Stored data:
-*-

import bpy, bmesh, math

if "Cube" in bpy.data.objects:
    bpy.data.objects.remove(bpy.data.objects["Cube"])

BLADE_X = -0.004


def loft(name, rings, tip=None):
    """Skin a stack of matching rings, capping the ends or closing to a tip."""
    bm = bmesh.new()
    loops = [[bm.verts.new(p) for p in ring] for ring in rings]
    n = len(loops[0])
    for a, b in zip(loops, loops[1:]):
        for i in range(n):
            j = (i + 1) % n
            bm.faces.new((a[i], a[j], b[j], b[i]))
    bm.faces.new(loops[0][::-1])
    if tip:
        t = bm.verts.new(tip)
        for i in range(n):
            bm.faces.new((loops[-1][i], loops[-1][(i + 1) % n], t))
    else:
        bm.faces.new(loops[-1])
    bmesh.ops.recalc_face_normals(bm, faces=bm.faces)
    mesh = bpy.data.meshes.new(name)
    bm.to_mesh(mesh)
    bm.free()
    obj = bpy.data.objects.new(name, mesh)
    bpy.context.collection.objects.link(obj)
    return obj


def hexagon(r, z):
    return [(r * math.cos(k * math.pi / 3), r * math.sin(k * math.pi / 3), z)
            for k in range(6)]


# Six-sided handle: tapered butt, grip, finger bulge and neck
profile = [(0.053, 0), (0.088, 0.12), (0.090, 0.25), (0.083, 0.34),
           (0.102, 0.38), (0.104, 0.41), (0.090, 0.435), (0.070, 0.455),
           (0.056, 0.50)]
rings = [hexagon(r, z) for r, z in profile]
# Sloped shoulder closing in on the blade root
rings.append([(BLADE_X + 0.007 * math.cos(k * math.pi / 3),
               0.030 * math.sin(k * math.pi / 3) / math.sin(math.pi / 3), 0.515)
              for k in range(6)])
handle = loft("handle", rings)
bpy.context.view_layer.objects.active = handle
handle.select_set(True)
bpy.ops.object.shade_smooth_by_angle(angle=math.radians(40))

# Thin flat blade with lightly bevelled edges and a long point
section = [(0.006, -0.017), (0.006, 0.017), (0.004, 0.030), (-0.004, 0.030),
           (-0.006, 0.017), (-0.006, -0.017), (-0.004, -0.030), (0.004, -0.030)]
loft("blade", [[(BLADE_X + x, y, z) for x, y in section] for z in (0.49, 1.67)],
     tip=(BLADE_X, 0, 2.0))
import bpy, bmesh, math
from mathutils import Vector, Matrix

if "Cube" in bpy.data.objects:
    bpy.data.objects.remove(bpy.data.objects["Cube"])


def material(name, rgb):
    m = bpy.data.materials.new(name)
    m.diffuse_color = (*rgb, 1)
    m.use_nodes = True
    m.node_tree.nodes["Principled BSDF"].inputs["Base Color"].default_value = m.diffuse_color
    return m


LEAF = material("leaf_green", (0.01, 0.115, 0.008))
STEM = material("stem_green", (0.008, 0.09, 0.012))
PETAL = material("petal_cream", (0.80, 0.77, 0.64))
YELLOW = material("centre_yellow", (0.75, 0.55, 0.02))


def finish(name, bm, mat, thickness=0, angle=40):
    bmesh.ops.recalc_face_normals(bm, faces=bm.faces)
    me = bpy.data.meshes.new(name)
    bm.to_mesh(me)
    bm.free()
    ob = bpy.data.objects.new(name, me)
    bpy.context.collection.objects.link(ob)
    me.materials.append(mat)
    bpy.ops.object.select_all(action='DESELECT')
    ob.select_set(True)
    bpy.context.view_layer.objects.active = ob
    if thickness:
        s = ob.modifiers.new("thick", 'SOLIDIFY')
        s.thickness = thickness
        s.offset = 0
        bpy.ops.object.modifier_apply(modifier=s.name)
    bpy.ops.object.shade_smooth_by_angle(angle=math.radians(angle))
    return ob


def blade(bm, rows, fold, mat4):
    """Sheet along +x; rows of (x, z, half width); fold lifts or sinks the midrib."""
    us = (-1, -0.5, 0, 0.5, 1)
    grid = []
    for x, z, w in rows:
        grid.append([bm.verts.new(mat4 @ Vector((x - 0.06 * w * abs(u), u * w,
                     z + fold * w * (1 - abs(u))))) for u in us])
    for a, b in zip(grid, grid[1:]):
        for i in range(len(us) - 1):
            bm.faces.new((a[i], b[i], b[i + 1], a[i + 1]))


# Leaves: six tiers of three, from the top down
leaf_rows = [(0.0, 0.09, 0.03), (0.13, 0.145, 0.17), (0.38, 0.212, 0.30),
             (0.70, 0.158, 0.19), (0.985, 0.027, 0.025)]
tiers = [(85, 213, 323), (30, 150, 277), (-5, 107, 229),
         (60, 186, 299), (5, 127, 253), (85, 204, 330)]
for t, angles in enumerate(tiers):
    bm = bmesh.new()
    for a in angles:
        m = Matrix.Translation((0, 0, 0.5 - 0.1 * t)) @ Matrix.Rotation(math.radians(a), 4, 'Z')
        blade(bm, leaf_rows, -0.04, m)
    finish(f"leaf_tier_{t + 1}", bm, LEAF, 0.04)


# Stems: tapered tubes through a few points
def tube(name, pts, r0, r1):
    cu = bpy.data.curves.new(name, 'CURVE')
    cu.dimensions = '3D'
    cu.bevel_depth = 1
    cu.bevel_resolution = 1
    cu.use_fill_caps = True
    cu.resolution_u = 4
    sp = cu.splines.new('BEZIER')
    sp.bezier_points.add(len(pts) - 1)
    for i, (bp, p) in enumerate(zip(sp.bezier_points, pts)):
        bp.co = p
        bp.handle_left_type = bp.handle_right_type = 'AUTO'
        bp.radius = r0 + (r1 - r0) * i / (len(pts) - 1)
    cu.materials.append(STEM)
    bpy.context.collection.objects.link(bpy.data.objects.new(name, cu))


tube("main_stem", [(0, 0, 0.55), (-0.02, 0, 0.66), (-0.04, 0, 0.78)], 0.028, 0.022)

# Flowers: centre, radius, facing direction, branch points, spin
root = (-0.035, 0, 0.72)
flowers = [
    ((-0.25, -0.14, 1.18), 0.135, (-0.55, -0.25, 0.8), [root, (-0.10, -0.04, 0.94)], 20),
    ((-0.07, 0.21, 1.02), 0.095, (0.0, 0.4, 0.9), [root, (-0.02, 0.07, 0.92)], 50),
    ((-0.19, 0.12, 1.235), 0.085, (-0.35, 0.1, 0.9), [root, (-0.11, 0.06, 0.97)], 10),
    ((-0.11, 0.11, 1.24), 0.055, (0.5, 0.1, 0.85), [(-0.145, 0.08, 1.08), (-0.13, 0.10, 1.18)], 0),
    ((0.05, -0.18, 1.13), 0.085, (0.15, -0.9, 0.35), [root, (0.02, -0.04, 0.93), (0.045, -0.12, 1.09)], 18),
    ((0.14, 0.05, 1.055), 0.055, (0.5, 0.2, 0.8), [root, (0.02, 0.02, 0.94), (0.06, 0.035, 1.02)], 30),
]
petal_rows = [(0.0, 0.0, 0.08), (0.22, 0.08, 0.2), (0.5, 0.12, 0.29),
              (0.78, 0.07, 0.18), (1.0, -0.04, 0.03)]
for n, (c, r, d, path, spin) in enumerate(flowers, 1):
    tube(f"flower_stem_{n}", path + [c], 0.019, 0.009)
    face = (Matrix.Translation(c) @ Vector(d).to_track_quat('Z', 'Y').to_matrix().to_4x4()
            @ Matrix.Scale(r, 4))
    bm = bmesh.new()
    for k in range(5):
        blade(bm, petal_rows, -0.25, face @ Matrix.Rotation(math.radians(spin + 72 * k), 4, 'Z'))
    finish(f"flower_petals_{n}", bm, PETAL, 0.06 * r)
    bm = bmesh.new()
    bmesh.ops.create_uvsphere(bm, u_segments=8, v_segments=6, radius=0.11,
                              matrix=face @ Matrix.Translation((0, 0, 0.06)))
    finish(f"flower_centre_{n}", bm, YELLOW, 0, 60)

-*-

Problem description: The records above should be reproduced in full, exactly as they read.

Exercise output:
import bpy, bmesh, math

if "Cube" in bpy.data.objects:
    bpy.data.objects.remove(bpy.data.objects["Cube"])

BLADE_X = -0.004


def loft(name, rings, tip=None):
    """Skin a stack of matching rings, capping the ends or closing to a tip."""
    bm = bmesh.new()
    loops = [[bm.verts.new(p) for p in ring] for ring in rings]
    n = len(loops[0])
    for a, b in zip(loops, loops[1:]):
        for i in range(n):
            j = (i + 1) % n
            bm.faces.new((a[i], a[j], b[j], b[i]))
    bm.faces.new(loops[0][::-1])
    if tip:
        t = bm.verts.new(tip)
        for i in range(n):
            bm.faces.new((loops[-1][i], loops[-1][(i + 1) % n], t))
    else:
        bm.faces.new(loops[-1])
    bmesh.ops.recalc_face_normals(bm, faces=bm.faces)
    mesh = bpy.data.meshes.new(name)
    bm.to_mesh(mesh)
    bm.free()
    obj = bpy.data.objects.new(name, mesh)
    bpy.context.collection.objects.link(obj)
    return obj


def hexagon(r, z):
    return [(r * math.cos(k * math.pi / 3), r * math.sin(k * math.pi / 3), z)
            for k in range(6)]


# Six-sided handle: tapered butt, grip, finger bulge and neck
profile = [(0.053, 0), (0.088, 0.12), (0.090, 0.25), (0.083, 0.34),
           (0.102, 0.38), (0.104, 0.41), (0.090, 0.435), (0.070, 0.455),
           (0.056, 0.50)]
rings = [hexagon(r, z) for r, z in profile]
# Sloped shoulder closing in on the blade root
rings.append([(BLADE_X + 0.007 * math.cos(k * math.pi / 3),
               0.030 * math.sin(k * math.pi / 3) / math.sin(math.pi / 3), 0.515)
              for k in range(6)])
handle = loft("handle", rings)
bpy.context.view_layer.objects.active = handle
handle.select_set(True)
bpy.ops.object.shade_smooth_by_angle(angle=math.radians(40))

# Thin flat blade with lightly bevelled edges and a long point
section = [(0.006, -0.017), (0.006, 0.017), (0.004, 0.030), (-0.004, 0.030),
           (-0.006, 0.017), (-0.006, -0.017), (-0.004, -0.030), (0.004, -0.030)]
loft("blade", [[(BLADE_X + x, y, z) for x, y in section] for z in (0.49, 1.67)],
     tip=(BLADE_X, 0, 2.0))
import bpy, bmesh, math
from mathutils import Vector, Matrix

if "Cube" in bpy.data.objects:
    bpy.data.objects.remove(bpy.data.objects["Cube"])


def material(name, rgb):
    m = bpy.data.materials.new(name)
    m.diffuse_color = (*rgb, 1)
    m.use_nodes = True
    m.node_tree.nodes["Principled BSDF"].inputs["Base Color"].default_value = m.diffuse_color
    return m


LEAF = material("leaf_green", (0.01, 0.115, 0.008))
STEM = material("stem_green", (0.008, 0.09, 0.012))
PETAL = material("petal_cream", (0.80, 0.77, 0.64))
YELLOW = material("centre_yellow", (0.75, 0.55, 0.02))


def finish(name, bm, mat, thickness=0, angle=40):
    bmesh.ops.recalc_face_normals(bm, faces=bm.faces)
    me = bpy.data.meshes.new(name)
    bm.to_mesh(me)
    bm.free()
    ob = bpy.data.objects.new(name, me)
    bpy.context.collection.objects.link(ob)
    me.materials.append(mat)
    bpy.ops.object.select_all(action='DESELECT')
    ob.select_set(True)
    bpy.context.view_layer.objects.active = ob
    if thickness:
        s = ob.modifiers.new("thick", 'SOLIDIFY')
        s.thickness = thickness
        s.offset = 0
        bpy.ops.object.modifier_apply(modifier=s.name)
    bpy.ops.object.shade_smooth_by_angle(angle=math.radians(angle))
    return ob


def blade(bm, rows, fold, mat4):
    """Sheet along +x; rows of (x, z, half width); fold lifts or sinks the midrib."""
    us = (-1, -0.5, 0, 0.5, 1)
    grid = []
    for x, z, w in rows:
        grid.append([bm.verts.new(mat4 @ Vector((x - 0.06 * w * abs(u), u * w,
                     z + fold * w * (1 - abs(u))))) for u in us])
    for a, b in zip(grid, grid[1:]):
        for i in range(len(us) - 1):
            bm.faces.new((a[i], b[i], b[i + 1], a[i + 1]))


# Leaves: six tiers of three, from the top down
leaf_rows = [(0.0, 0.09, 0.03), (0.13, 0.145, 0.17), (0.38, 0.212, 0.30),
             (0.70, 0.158, 0.19), (0.985, 0.027, 0.025)]
tiers = [(85, 213, 323), (30, 150, 277), (-5, 107, 229),
         (60, 186, 299), (5, 127, 253), (85, 204, 330)]
for t, angles in enumerate(tiers):
    bm = bmesh.new()
    for a in angles:
        m = Matrix.Translation((0, 0, 0.5 - 0.1 * t)) @ Matrix.Rotation(math.radians(a), 4, 'Z')
        blade(bm, leaf_rows, -0.04, m)
    finish(f"leaf_tier_{t + 1}", bm, LEAF, 0.04)


# Stems: tapered tubes through a few points
def tube(name, pts, r0, r1):
    cu = bpy.data.curves.new(name, 'CURVE')
    cu.dimensions = '3D'
    cu.bevel_depth = 1
    cu.bevel_resolution = 1
    cu.use_fill_caps = True
    cu.resolution_u = 4
    sp = cu.splines.new('BEZIER')
    sp.bezier_points.add(len(pts) - 1)
    for i, (bp, p) in enumerate(zip(sp.bezier_points, pts)):
        bp.co = p
        bp.handle_left_type = bp.handle_right_type = 'AUTO'
        bp.radius = r0 + (r1 - r0) * i / (len(pts) - 1)
    cu.materials.append(STEM)
    bpy.context.collection.objects.link(bpy.data.objects.new(name, cu))


tube("main_stem", [(0, 0, 0.55), (-0.02, 0, 0.66), (-0.04, 0, 0.78)], 0.028, 0.022)

# Flowers: centre, radius, facing direction, branch points, spin
root = (-0.035, 0, 0.72)
flowers = [
    ((-0.25, -0.14, 1.18), 0.135, (-0.55, -0.25, 0.8), [root, (-0.10, -0.04, 0.94)], 20),
    ((-0.07, 0.21, 1.02), 0.095, (0.0, 0.4, 0.9), [root, (-0.02, 0.07, 0.92)], 50),
    ((-0.19, 0.12, 1.235), 0.085, (-0.35, 0.1, 0.9), [root, (-0.11, 0.06, 0.97)], 10),
    ((-0.11, 0.11, 1.24), 0.055, (0.5, 0.1, 0.85), [(-0.145, 0.08, 1.08), (-0.13, 0.10, 1.18)], 0),
    ((0.05, -0.18, 1.13), 0.085, (0.15, -0.9, 0.35), [root, (0.02, -0.04, 0.93), (0.045, -0.12, 1.09)], 18),
    ((0.14, 0.05, 1.055), 0.055, (0.5, 0.2, 0.8), [root, (0.02, 0.02, 0.94), (0.06, 0.035, 1.02)], 30),
]
petal_rows = [(0.0, 0.0, 0.08), (0.22, 0.08, 0.2), (0.5, 0.12, 0.29),
              (0.78, 0.07, 0.18), (1.0, -0.04, 0.03)]
for n, (c, r, d, path, spin) in enumerate(flowers, 1):
    tube(f"flower_stem_{n}", path + [c], 0.019, 0.009)
    face = (Matrix.Translation(c) @ Vector(d).to_track_quat('Z', 'Y').to_matrix().to_4x4()
            @ Matrix.Scale(r, 4))
    bm = bmesh.new()
    for k in range(5):
        blade(bm, petal_rows, -0.25, face @ Matrix.Rotation(math.radians(spin + 72 * k), 4, 'Z'))
    finish(f"flower_petals_{n}", bm, PETAL, 0.06 * r)
    bm = bmesh.new()
    bmesh.ops.create_uvsphere(bm, u_segments=8, v_segments=6, radius=0.11,
                              matrix=face @ Matrix.Translation((0, 0, 0.06)))
    finish(f"flower_centre_{n}", bm, YELLOW, 0, 60)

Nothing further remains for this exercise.